[Records from a data source]
╔══
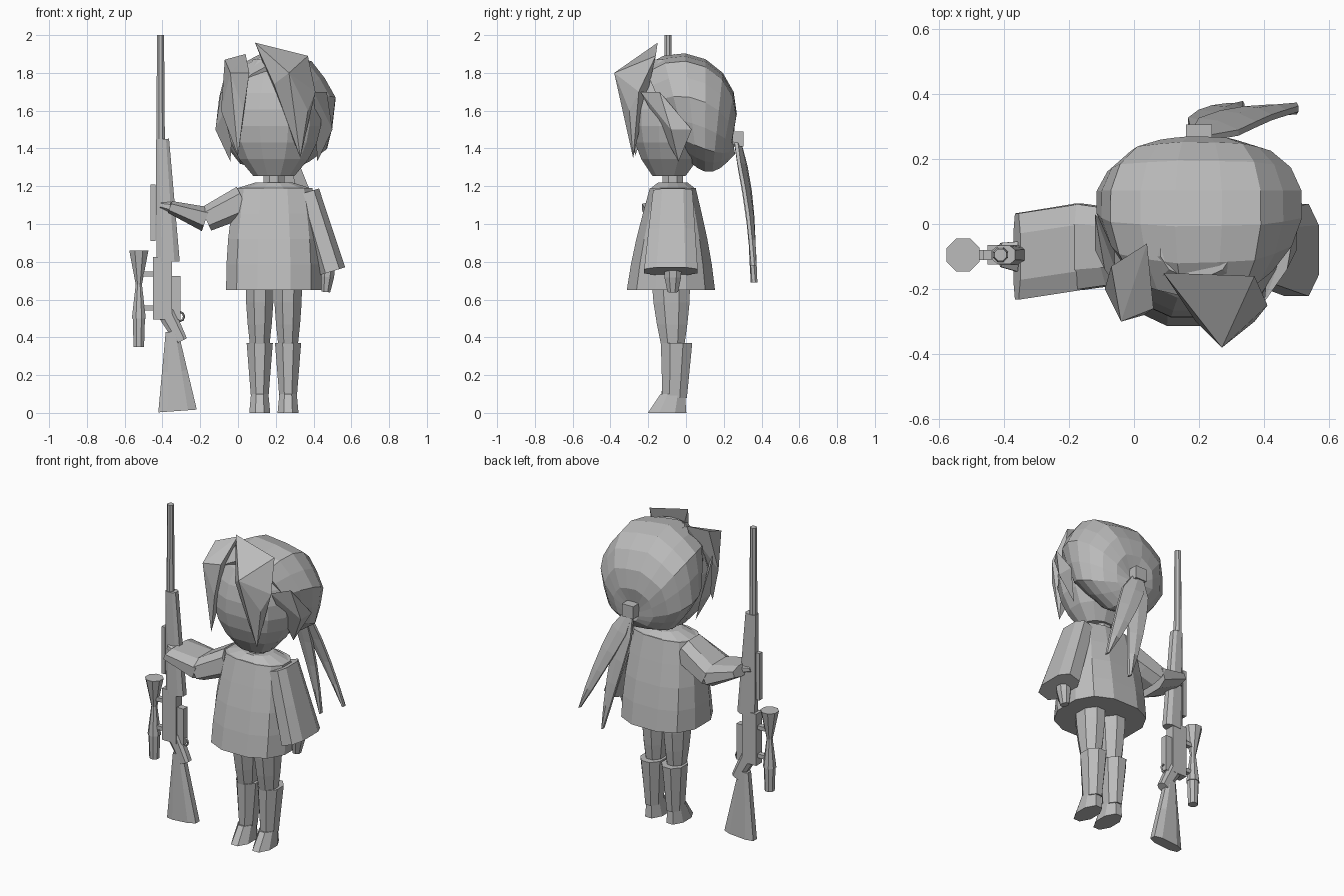
import bpy, bmesh, math
from mathutils import Vector

default_cube = bpy.data.objects.get("Cube")
if default_cube:
    bpy.data.objects.remove(default_cube)

grey = bpy.data.materials.new("plain_grey")
grey.use_nodes = True
tone = (.5, .5, .5, 1)
grey.diffuse_color = tone
grey.node_tree.nodes["Principled BSDF"].inputs["Base Color"].default_value = tone

body_x, body_y = .19, -.07
gun_x, gun_y = -.41, -.095
scope_x = -.525
front_axis = Vector((0, 1, 0))
side_axis = Vector((1, 0, 0))


def finish(name, bm):
    bmesh.ops.recalc_face_normals(bm, faces=bm.faces)
    mesh = bpy.data.meshes.new(name)
    bm.to_mesh(mesh)
    bm.free()
    mesh.materials.append(grey)
    obj = bpy.data.objects.new(name, mesh)
    bpy.context.collection.objects.link(obj)


def mix(pair, t):
    return pair[0] + (pair[1] - pair[0]) * t


def soft(value, power):
    return math.copysign(abs(value) ** power, value)


def section(centre, wide, deep, sides, power=1, ridge=0):
    """Outline around a centre; a low power squares it, ridge dents every other corner."""
    points = []
    for i in range(sides):
        angle = math.tau * (i + .5) / sides
        reach = 1 - ridge * (i % 2)
        points.append(centre + wide * soft(math.cos(angle), power) * reach
                      + deep * soft(math.sin(angle), power) * reach)
    return points


def loft(name, rings):
    bm = bmesh.new()
    loops = [[bm.verts.new(point) for point in ring] for ring in rings]
    for low, high in zip(loops, loops[1:]):
        for i in range(len(low)):
            bm.faces.new((low[i - 1], low[i], high[i], high[i - 1]))
    bm.faces.new(loops[0])
    bm.faces.new(loops[-1])
    finish(name, bm)


def taper(name, start, end, wide, deep, sides=8, power=1, steps=1, shape=lambda t: 1):
    """Limb from start to end whose width and depth each change between two values."""
    start, end = Vector(start), Vector(end)
    across = front_axis.cross(end - start).normalized()
    rings = []
    for i in range(steps + 1):
        t = i / steps
        swell = shape(t)
        rings.append(section(start.lerp(end, t), across * mix(wide, t) * swell,
                             front_axis * mix(deep, t) * swell, sides, power))
    loft(name, rings)


def hull(name, points, flip=False):
    bm = bmesh.new()
    for x, y, z in points:
        bm.verts.new((2 * body_x - x if flip else x, y, z))
    bmesh.ops.convex_hull(bm, input=bm.verts)
    finish(name, bm)


def block(name, centre, size):
    bm = bmesh.new()
    bmesh.ops.create_cube(bm, size=1)
    bmesh.ops.scale(bm, vec=size, verts=bm.verts)
    bmesh.ops.translate(bm, vec=centre, verts=bm.verts)
    finish(name, bm)


# Feet, boots and legs
for side, sign in (("right", -1), ("left", 1)):
    x = body_x + sign * .075
    taper(side + "_foot", (x, -.1, 0), (x, body_y, .1), (.06, .05), (.11, .07))
    taper(side + "_boot", (x, -.06, .08), (x, -.05, .37), (.05, .075), (.07, .09))
    taper(side + "_leg", (x, body_y, .35), (x, -.08, .7), (.055, .08), (.065, .11),
          steps=3, shape=lambda t: 1 + .1 * math.sin(math.pi * t))

# Flared coat, collar and neck
taper("coat", (body_x, -.08, .65), (body_x, body_y, 1.19), (.26, .21), (.24, .125),
      sides=12, power=.8, steps=4, shape=lambda t: 1 + .06 * math.sin(math.pi * t))
taper("collar", (body_x, body_y, 1.19), (body_x, body_y, 1.22), (.2, .1), (.12, .08), sides=12)
taper("neck", (body_x, body_y, 1.2), (body_x, body_y, 1.3), (.06, .06), (.06, .06))

# Left arm hanging, right arm bent out to the rifle
taper("left_sleeve", (.37, body_y, 1.17), (.5, -.08, .75), (.065, .075), (.11, .15),
      power=.7, steps=2)
taper("left_hand", (.48, body_y, .8), (.465, body_y, .64), (.04, .025), (.05, .03), steps=2,
      shape=lambda t: 1 + .2 * math.sin(math.pi * t))
elbow = (-.17, body_y, 1.025)
wrist = (-.36, -.1, 1.09)
taper("right_upper_sleeve", (.03, body_y, 1.12), elbow, (.09, .07), (.11, .14), power=.7, steps=2)
taper("right_cuff", elbow, wrist, (.07, .035), (.14, .14), power=.7)
taper("right_hand", wrist, (gun_x, gun_y, 1.1), (.035, .025), (.05, .04))

# Rounded head
taper("head", (body_x, -.09, 1.255), (body_x, -.07, 1.87), (.26, .26), (.21, .22),
      sides=12, power=.9, steps=7,
      shape=lambda t: math.sin(math.pi * (.08 + .84 * t)) ** .6)

# Swept hair: tilted rings run from the hairline back to the knot
hair_rings = []
hair_steps = 7
for i in range(hair_steps + 1):
    t = i / hair_steps
    angle = math.radians(130 - 155 * t)
    top = Vector((.2, -.03 + .3 * math.cos(angle), 1.6 + .31 * math.sin(angle)))
    low = Vector((.2, mix((-.02, .26), t), 1.37 - .1 * math.sin(math.pi * t)))
    width = .325 * math.sin(math.pi * (.25 + .71 * t))
    hair_rings.append(section((top + low) / 2, side_axis * width, (top - low) / 2,
                              sides=16, power=.9, ridge=.05))
loft("swept_hair", hair_rings)

# Fringe and side locks
hull("left_fringe", [(.09, -.15, 1.96), (.37, -.16, 1.89), (.27, -.38, 1.8), (.41, -.25, 1.7),
                     (.37, -.3, 1.6), (.19, -.3, 1.74), (.33, -.28, 1.35)])
hull("right_fringe", [(-.07, -.13, 1.87), (.04, -.06, 1.9), (-.04, -.3, 1.8), (-.09, -.2, 1.6),
                      (.06, -.26, 1.8), (.03, -.28, 1.6), (0, -.27, 1.36)])
for side, flip in (("left", False), ("right", True)):
    hull(side + "_side_lock", [(.4, -.24, 1.7), (.47, -.14, 1.7), (.5, -.08, 1.5),
                               (.5, .03, 1.5), (.42, -.04, 1.33)], flip)

# Two flat tails tapering away from a tied knot
knot = Vector((.2, .27, 1.45))
block("hair_tie", knot, (.08, .07, .08))
for name, tip in (("outer_tail", (.5, .355, .78)), ("inner_tail", (.335, .36, .69))):
    tail_rings = []
    for i in range(6):
        t = i / 5
        centre = knot.lerp(Vector(tip), t) + front_axis * .02 * math.sin(math.pi * t)
        width = .09 * min(1, .3 + 3 * t) * (1.02 - t) ** .7
        flat = Vector((1, -.3, .15)) * width
        tail_rings.append(section(centre, flat, front_axis * .018, sides=6))
    loft(name, tail_rings)

# Rifle
taper("rifle_barrel", (gun_x, gun_y, 1.4), (gun_x, gun_y, 2), (.025, .02), (.025, .02))
taper("rifle_forend", (-.37, gun_y, .8), (-.4, gun_y, 1.45), (.065, .037), (.035, .03), power=.7)
taper("rifle_grip", (-.38, gun_y, .53), (-.3, gun_y, .38), (.05, .035), (.03, .03), power=.7)
taper("rifle_butt", (-.32, gun_y, .01), (-.35, gun_y, .43), (.108, .035), (.037, .03),
      power=.7, steps=2)
block("rifle_receiver", (-.4, gun_y, .66), (.1, .06, .33))
block("rifle_magazine", (-.33, gun_y, .61), (.05, .04, .23))
block("rifle_rail", (-.45, gun_y, 1.06), (.025, .03, .3))
bpy.ops.mesh.primitive_torus_add(location=(-.31, gun_y, .51), rotation=(math.pi / 2, 0, 0),
                                 major_segments=8, minor_segments=4,
                                 major_radius=.025, minor_radius=.006)
guard = bpy.context.object
guard.name = "trigger_guard"
guard.data.materials.append(grey)

# Scope in three cones, held by two mounts
for name, bottom, top, radii in (("scope_eyepiece", .35, .5, (.03, .035)),
                                 ("scope_tube", .5, .68, (.04, .018)),
                                 ("scope_bell", .68, .86, (.018, .055))):
    taper(name, (scope_x, gun_y, bottom), (scope_x, gun_y, top), radii, radii)
for name, height in (("lower_scope_mount", .555), ("upper_scope_mount", .735)):
    block(name, (-.48, gun_y, height), (.08, .03, .025))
╚══
Repeat exactly the lines above from the one with "bm.verts.new((2 * body_x" up to and including the one with "for i in range(hair_steps". No other line belongs in the reply.

## THE ANSWER
        bm.verts.new((2 * body_x - x if flip else x, y, z))
    bmesh.ops.convex_hull(bm, input=bm.verts)
    finish(name, bm)


def block(name, centre, size):
    bm = bmesh.new()
    bmesh.ops.create_cube(bm, size=1)
    bmesh.ops.scale(bm, vec=size, verts=bm.verts)
    bmesh.ops.translate(bm, vec=centre, verts=bm.verts)
    finish(name, bm)


# Feet, boots and legs
for side, sign in (("right", -1), ("left", 1)):
    x = body_x + sign * .075
    taper(side + "_foot", (x, -.1, 0), (x, body_y, .1), (.06, .05), (.11, .07))
    taper(side + "_boot", (x, -.06, .08), (x, -.05, .37), (.05, .075), (.07, .09))
    taper(side + "_leg", (x, body_y, .35), (x, -.08, .7), (.055, .08), (.065, .11),
          steps=3, shape=lambda t: 1 + .1 * math.sin(math.pi * t))

# Flared coat, collar and neck
taper("coat", (body_x, -.08, .65), (body_x, body_y, 1.19), (.26, .21), (.24, .125),
      sides=12, power=.8, steps=4, shape=lambda t: 1 + .06 * math.sin(math.pi * t))
taper("collar", (body_x, body_y, 1.19), (body_x, body_y, 1.22), (.2, .1), (.12, .08), sides=12)
taper("neck", (body_x, body_y, 1.2), (body_x, body_y, 1.3), (.06, .06), (.06, .06))

# Left arm hanging, right arm bent out to the rifle
taper("left_sleeve", (.37, body_y, 1.17), (.5, -.08, .75), (.065, .075), (.11, .15),
      power=.7, steps=2)
taper("left_hand", (.48, body_y, .8), (.465, body_y, .64), (.04, .025), (.05, .03), steps=2,
      shape=lambda t: 1 + .2 * math.sin(math.pi * t))
elbow = (-.17, body_y, 1.025)
wrist = (-.36, -.1, 1.09)
taper("right_upper_sleeve", (.03, body_y, 1.12), elbow, (.09, .07), (.11, .14), power=.7, steps=2)
taper("right_cuff", elbow, wrist, (.07, .035), (.14, .14), power=.7)
taper("right_hand", wrist, (gun_x, gun_y, 1.1), (.035, .025), (.05, .04))

# Rounded head
taper("head", (body_x, -.09, 1.255), (body_x, -.07, 1.87), (.26, .26), (.21, .22),
      sides=12, power=.9, steps=7,
      shape=lambda t: math.sin(math.pi * (.08 + .84 * t)) ** .6)

# Swept hair: tilted rings run from the hairline back to the knot
hair_rings = []
hair_steps = 7
for i in range(hair_steps + 1):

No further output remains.